Samtavro Burial Ground
Samtavro Burial Ground
a large (approximately 18 hectares) burial ground dating from different periods that is located on the northern outskirts of ancient Mtskheta, in the Georgian SSR. The burial ground was named after the Sam-tavro Monastery, which is located nearby.
The Samtavro burial ground was a cemetery for a pre-urban settlement at the confluence of the Kura and Aragvi rivers; it was later a cemetery for the city of Mtskheta, the ancient capital of Kartli, which developed at the site of the pre-urban settlement during the Hellenistic period. Archaeological excavations were conducted in the 1870’s and 1880’s. They were resumed on a regular basis in 1938. About 3,000 burials of various types have been studied, and a stratigraphy of the remains has been established that reflects the history of the area from the middle of the third millennium B.C. to the tenth century A.D.

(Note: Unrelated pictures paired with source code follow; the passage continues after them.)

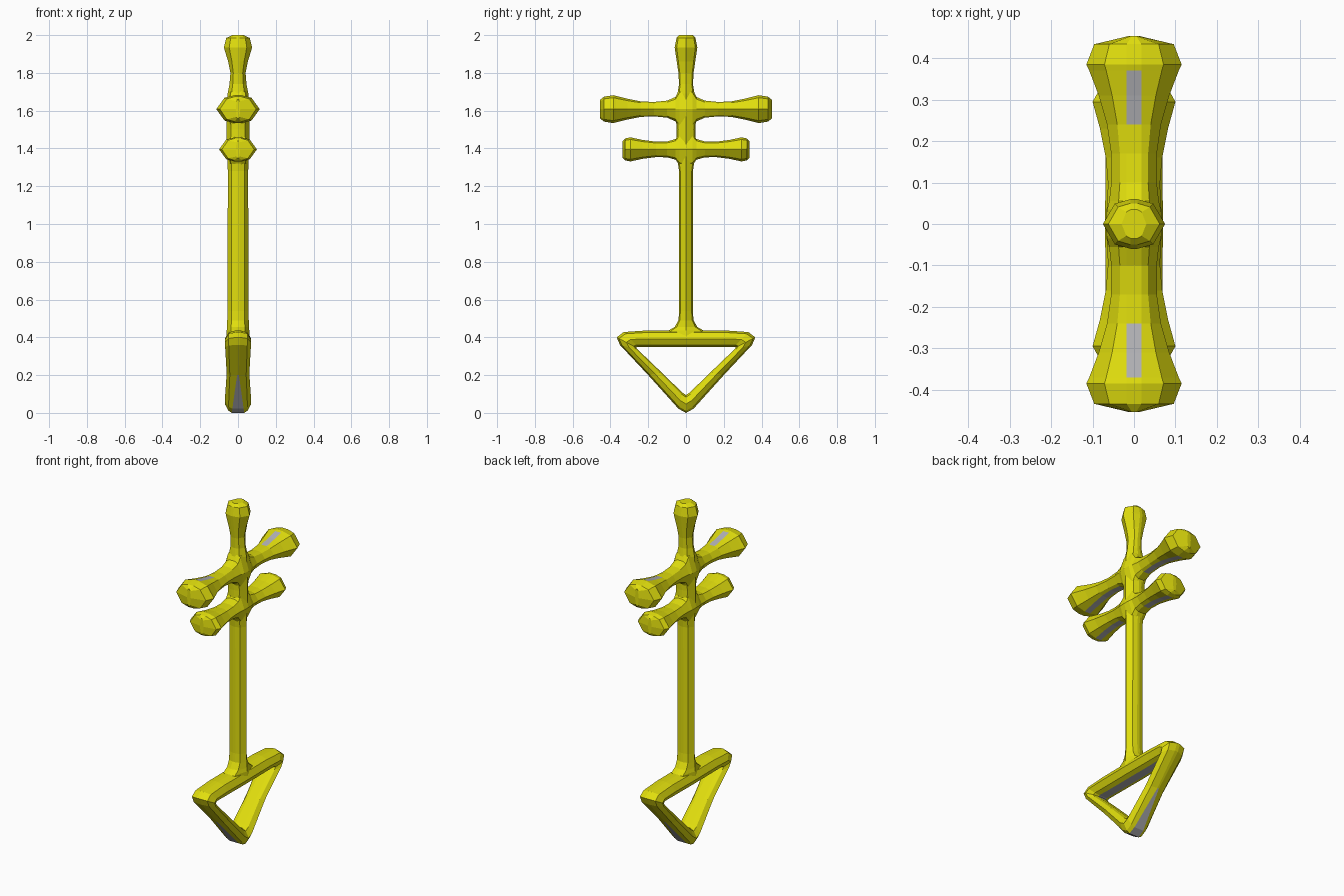
import bpy, bmesh


def material(name, rgb):
    m = bpy.data.materials.new(name)
    m.diffuse_color = (*rgb, 1.0)
    return m


YELLOW = material("yellow", (0.75, 0.73, 0.004))
GREY = material("grey", (0.45, 0.45, 0.47))


def loft(name, rings, closed=False, grey=lambda strip, c: False):
    """Skin ten-sided rings; grey() picks strip faces (2 or 7) by centre."""
    bm = bmesh.new()
    vs = [[bm.verts.new(p) for p in r] for r in rings]
    n = len(rings)
    for i in range(n if closed else n - 1):
        a, b = vs[i], vs[(i + 1) % n]
        for j in range(10):
            k = (j + 1) % 10
            f = bm.faces.new((a[j], a[k], b[k], b[j]))
            if j in (2, 7) and grey(j, f.calc_center_median()):
                f.material_index = 1
    if not closed:
        bm.faces.new(vs[0])
        bm.faces.new(vs[-1])
    bmesh.ops.recalc_face_normals(bm, faces=bm.faces)
    me = bpy.data.meshes.new(name)
    bm.to_mesh(me)
    bm.free()
    me.materials.append(YELLOW)
    me.materials.append(GREY)
    ob = bpy.data.objects.new(name, me)
    bpy.context.collection.objects.link(ob)
    return ob


def section(hx, h, strip=0.018):
    """Flattened octagon with a narrow flat strip on both +h and -h."""
    s = min(strip, hx * 0.4)
    top = [(hx, 0), (hx * .62, h * .82), (s, h), (-s, h), (-hx * .62, h * .82)]
    return top + [(-x, -y) for x, y in top]


# Crossing arms: (distance from centre, half width in x, half height in z)
def arm(name, z0, half):
    rows = [(-y, w, h) for y, w, h in reversed(half) if y > 0] + half
    rings = [[(x, y, z0 + z) for x, z in section(w, h)] for y, w, h in rows]
    end = half[-1][0]

    def grey(strip, c):
        if strip == 2:
            return end > 0.4 and 0.24 < abs(c.y) < 0.37
        return 0.11 < abs(c.y) < end - 0.06
    return loft(name, rings, grey=grey)


arm("upper_arms", 1.608, [
    (0, 0.07, 0.12), (0.035, 0.065, 0.105), (0.055, 0.06, 0.065),
    (0.10, 0.055, 0.045), (0.17, 0.055, 0.038), (0.24, 0.065, 0.041),
    (0.31, 0.085, 0.055), (0.37, 0.108, 0.07), (0.385, 0.115, 0.074),
    (0.434, 0.096, 0.066), (0.454, 0.012, 0.05)])
arm("lower_arms", 1.395, [
    (0, 0.068, 0.10), (0.035, 0.066, 0.085), (0.055, 0.064, 0.055),
    (0.10, 0.063, 0.042), (0.16, 0.068, 0.041), (0.23, 0.082, 0.05),
    (0.295, 0.10, 0.064), (0.322, 0.085, 0.058), (0.335, 0.012, 0.045)])

# Upright with flared foot and knobbed top: (z, half x, half y)
upright = [
    (0.40, 0.062, 0.12), (0.435, 0.06, 0.095), (0.455, 0.058, 0.06),
    (0.49, 0.057, 0.04), (0.54, 0.055, 0.036), (1.28, 0.054, 0.037),
    (1.34, 0.056, 0.045), (1.42, 0.06, 0.052), (1.50, 0.06, 0.05),
    (1.60, 0.06, 0.055), (1.69, 0.055, 0.045), (1.74, 0.045, 0.037),
    (1.80, 0.04, 0.04), (1.86, 0.052, 0.049), (1.935, 0.075, 0.06),
    (1.985, 0.062, 0.05), (2.0, 0.03, 0.035)]
loft("upright", [[(x, y, z) for x, y in section(w, h, 0.008)]
                 for z, w, h in upright])

# Triangular foot loop: (inner y, z), (outer y, z), half x, outer strip half x
half_loop = [
    ((0, 0.348), (0, 0.437), 0.07, 0.01),
    ((0.18, 0.348), (0.20, 0.437), 0.068, 0.01),
    ((0.255, 0.350), (0.33, 0.428), 0.068, 0.01),
    ((0.265, 0.347), (0.367, 0.40), 0.07, 0.01),
    ((0.255, 0.335), (0.35, 0.36), 0.068, 0.01),
    ((0.13, 0.215), (0.20, 0.20), 0.06, 0.005),
    ((0.02, 0.108), (0.04, 0.022), 0.07, 0.03),
    ((0, 0.095), (0, 0.0), 0.07, 0.032)]
mirrored = [((-i[0], i[1]), (-o[0], o[1]), w, s)
            for i, o, w, s in reversed(half_loop[1:-1])]
rings = []
for (iy, iz), (oy, oz), w, s in half_loop + mirrored:
    # t runs from the inner edge (0) to the outer edge (1)
    pts = [(w, .5), (w * .72, .88), (s, 1), (-s, 1), (-w * .72, .88),
           (-w, .5), (-w * .72, .12), (-.025, 0), (.025, 0), (w * .72, .12)]
    rings.append([(x, iy + (oy - iy) * t, iz + (oz - iz) * t) for x, t in pts])
loft("triangle_foot", rings, closed=True,
     grey=lambda j, c: (j == 7 and c.z > 0.34) or (j == 2 and c.z < 0.2))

The most ancient cultural layer dates from the early Bronze Age. It contained ancient pottery, stone implements, and bonfire sites. Barrows dating from the first half of the second millennium B.C. (the middle Bronze Age) have been excavated and bronze weapons, beads, and gold ornaments have been uncovered.

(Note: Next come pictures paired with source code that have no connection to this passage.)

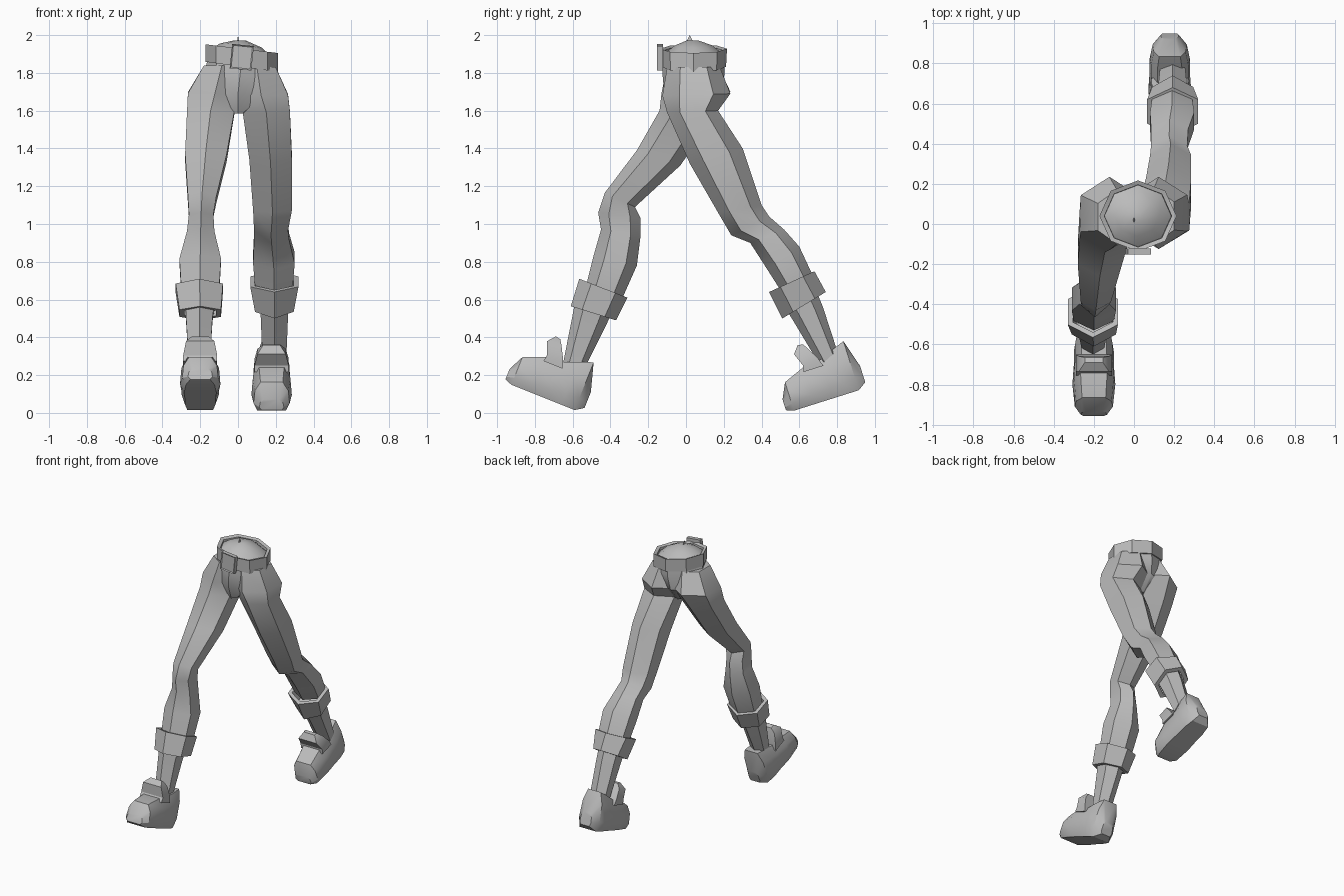
import bpy, bmesh
from math import cos, sin, tau, radians
from mathutils import Vector, Matrix

if "Cube" in bpy.data.objects:
    bpy.data.objects.remove(bpy.data.objects["Cube"])

grey = bpy.data.materials.new("plain_grey")
grey.use_nodes = True
grey.diffuse_color = (0.5, 0.5, 0.5, 1)
grey.node_tree.nodes["Principled BSDF"].inputs["Base Color"].default_value = (0.5, 0.5, 0.5, 1)


def finish(name, bm, angle=35):
    bmesh.ops.recalc_face_normals(bm, faces=bm.faces)
    mesh = bpy.data.meshes.new(name)
    bm.to_mesh(mesh)
    bm.free()
    obj = bpy.data.objects.new(name, mesh)
    obj.data.materials.append(grey)
    bpy.context.collection.objects.link(obj)
    bpy.ops.object.select_all(action='DESELECT')
    obj.select_set(True)
    bpy.context.view_layer.objects.active = obj
    bpy.ops.object.shade_smooth_by_angle(angle=radians(angle))
    return obj


def loft(name, rings, caps=True, closed=False, angle=35):
    """Skin a list of point rings, capping the ends or joining them up."""
    bm = bmesh.new()
    loops = [[bm.verts.new(p) for p in ring] for ring in rings]
    pairs = list(zip(loops, loops[1:]))
    if closed:
        pairs.append((loops[-1], loops[0]))
    for a, b in pairs:
        n = len(a)
        for i in range(n):
            bm.faces.new((a[i], a[(i + 1) % n], b[(i + 1) % n], b[i]))
    if caps and not closed:
        bm.faces.new(loops[0])
        bm.faces.new(loops[-1])
    return finish(name, bm, angle)


def limb_ring(yf, zf, yb, zb, x0, x1, grow=1.0):
    """Six-sided ring from its front point, back point and side limits."""
    front, back = Vector((0, yf, zf)), Vector((0, yb, zb))
    mid, half = (front + back) / 2, (front - back) / 2 * grow
    cx, hx = (x0 + x1) / 2, (x1 - x0) / 2 * grow / sin(tau / 6)
    return [mid + half * cos(tau * i / 6) + Vector((cx + hx * sin(tau * i / 6), 0, 0))
            for i in range(6)]


def oval(cx, cy, z, rx, ry, tilt=0.0):
    return [Vector((cx + rx * cos(tau * i / 8), cy + ry * sin(tau * i / 8),
                    z - tilt * rx * cos(tau * i / 8))) for i in range(8)]


def tube(name, top, bottom):
    loft(name, [limb_ring(*top, 0.8), limb_ring(*top), limb_ring(*bottom),
                limb_ring(*bottom, 0.75)], closed=True, angle=20)


# Trouser legs: front y, z, back y, z, side limits
right_leg = [(-.10, 1.84, .17, 1.84, -.18, .01), (-.13, 1.69, .235, 1.70, -.265, .02),
             (-.14, 1.60, .15, 1.57, -.27, -.02), (-.26, 1.39, -.03, 1.31, -.28, -.06),
             (-.43, 1.165, -.27, 1.09, -.265, -.115), (-.465, 1.06, -.24, 1.03, -.26, -.13),
             (-.45, .97, -.24, .94, -.27, -.125), (-.49, .83, -.26, .78, -.31, -.09),
             (-.53, .67, -.34, .60, -.30, -.10)]
left_leg = [(-.10, 1.83, .18, 1.83, .0, .20), (-.125, 1.68, .235, 1.69, -.02, .265),
            (-.10, 1.59, .17, 1.60, .025, .275), (.02, 1.32, .30, 1.40, .06, .285),
            (.17, 1.06, .40, 1.10, .08, .285), (.24, .94, .44, 1.04, .085, .265),
            (.34, .90, .52, .97, .085, .27), (.43, .76, .60, .88, .08, .30),
            (.50, .65, .67, .73, .09, .29)]
for name, table in (("right_trouser_leg", right_leg), ("left_trouser_leg", left_leg)):
    loft(name, [limb_ring(*row) for row in table])

# Turned-up cuffs
tube("right_cuff", (-.565, .71, -.31, .61, -.33, -.08), (-.61, .565, -.37, .49, -.31, -.09))
tube("left_cuff", (.44, .64, .68, .75, .065, .32), (.51, .50, .74, .64, .09, .295))

# Ankles
loft("right_ankle", [limb_ring(-.58, .62, -.38, .56, -.28, -.12),
                     limb_ring(-.60, .52, -.42, .47, -.275, -.135),
                     limb_ring(-.655, .24, -.53, .25, -.26, -.15)])
loft("left_ankle", [limb_ring(.51, .58, .68, .67, .115, .27),
                    limb_ring(.56, .50, .725, .56, .12, .265),
                    limb_ring(.71, .25, .80, .33, .13, .255)])

# Shoes, shaped heel to toe: length, half width, sole height, top height
sections = [(-.045, .045, .03, .12), (0, .085, 0, .272), (.075, .1, 0, .245),
            (.145, .1, 0, .216), (.245, .107, 0, .204), (.36, .095, 0, .158),
            (.40, .065, .015, .075)]


def shoe(side, x, heel, direction):
    d = Vector((0, *direction)).normalized()
    up = Vector((0, d.z, -d.y))
    base = Vector((x, *heel))

    def place(u, w, v):
        return base + d * u + up * v + Vector((w, 0, 0))

    rings = []
    for u, w, low, top in sections:
        h = top - low
        half = [(w * .8, low), (w, low + h * .25), (w * .93, low + h * .7), (w * .62, top)]
        rings.append([place(u, a, v) for a, v in half] +
                     [place(u, -a, v) for a, v in reversed(half)])
    loft(side + "_shoe", rings, angle=30)

    # Raised tongue: front u, v, back u, v, half width
    rows = [(.25, .18, .14, .18, .09), (.243, .215, .155, .225, .09),
            (.27, .285, .19, .29, .075), (.237, .325, .209, .32, .045)]
    loft(side + "_shoe_tongue", [[place(a, -w, b), place(a, w, b), place(c, w, e), place(c, -w, e)]
                                 for a, b, c, e, w in rows], angle=30)


shoe("right", -.2, (-.59, .015), (-.35, .14))
shoe("left", .178, (.915, .12), (-.365, -.115))

# Pelvis with a shallow domed top
loft("pelvis", [oval(.01, .035, 1.972, .03, .03), oval(.015, .04, 1.945, .11, .10, .1),
                oval(.018, .04, 1.90, .168, .155, .13), oval(.012, .04, 1.80, .185, .165, .1),
                oval(0, .035, 1.69, .20, .15), oval(0, .01, 1.585, .035, .09)])

# Small pointed tab above the waist
bm = bmesh.new()
bmesh.ops.create_cone(bm, segments=4, radius1=.02, radius2=0, depth=.04, cap_ends=True,
                      matrix=Matrix.Translation((0, .02, 1.98)) @ Matrix.Diagonal((.3, 1, 1, 1)))
finish("waist_tab", bm)

# Belt, lower on one side
loft("belt", [oval(.02, .04, 1.92, .168, .155, .12), oval(.02, .04, 1.928, .192, .177, .12),
              oval(.02, .04, 1.832, .192, .172, .14), oval(.02, .04, 1.832, .165, .15, .14)],
     closed=True, angle=20)

# Buckle with a recessed face
bm = bmesh.new()
bmesh.ops.create_cube(bm, size=1, matrix=Matrix.Translation((.02, -.138, 1.883))
                      @ Matrix.Rotation(radians(6), 4, 'Y') @ Matrix.Diagonal((.115, .03, .13, 1)))
bm.normal_update()
front = min(bm.faces, key=lambda f: f.calc_center_median().y)
bmesh.ops.inset_individual(bm, faces=[front], thickness=.01, depth=-.006)
finish("buckle", bm)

Flat-grave burials from the late Bronze Age (second half of the second millennium B.C.) and the early Iron Age (ninth through fifth centuries B.C.) yielded especially abundant finds. These finds included pottery that was polished and had geometric ornamentation or had a colored glaze, bronze and iron weapons, ornaments made of bronze, bone, carnelian, agate, and other materials, and bronze animal figurines.
Urn burials date from the second and first centuries B.C., and coffins and sarcophagi made of stone, tiles, and brick date from the first through third centuries A.D. Other finds have included coins, epigraphic remains, works of art, fine silver and glass dishware, and numerous gold, silver, and bronze bracelets, rings, earrings, pendants, medallions, and other ornaments set with colored stones and gems.
Burials in stone coffins (usually for families) and clay sarcophagi were widespread from the fourth through ninth centuries A.D. They reflect the establishment of early forms of feudalism. An abundance of locally produced glassware and toiletries, including metal pins with heads made of coral or colored stones were also uncovered.
Excavations at the Samtavro burial ground have contributed to the development of a reliable chronology over 3,000 years of the history of both Mtskheta and the culture of the peoples of eastern Georgia.
REFERENCESKalandadze, A. N. “Periodizatsiia pamiatnikov Samtavro.” Vestnik drevnei istorii, 1948, no. 3. Pages 171–72.
Lomtatidze, G. A. Arkheologicheskie raskopki v drevnegruzinskoi stolitse Mtskheta. Tbilisi, 1955.
Ch’ubinishvili, T. Mc’xet’is uzvelesi ark’eologiuri seglebi. Tbilisi, 1957.
A. N. KALANDADZE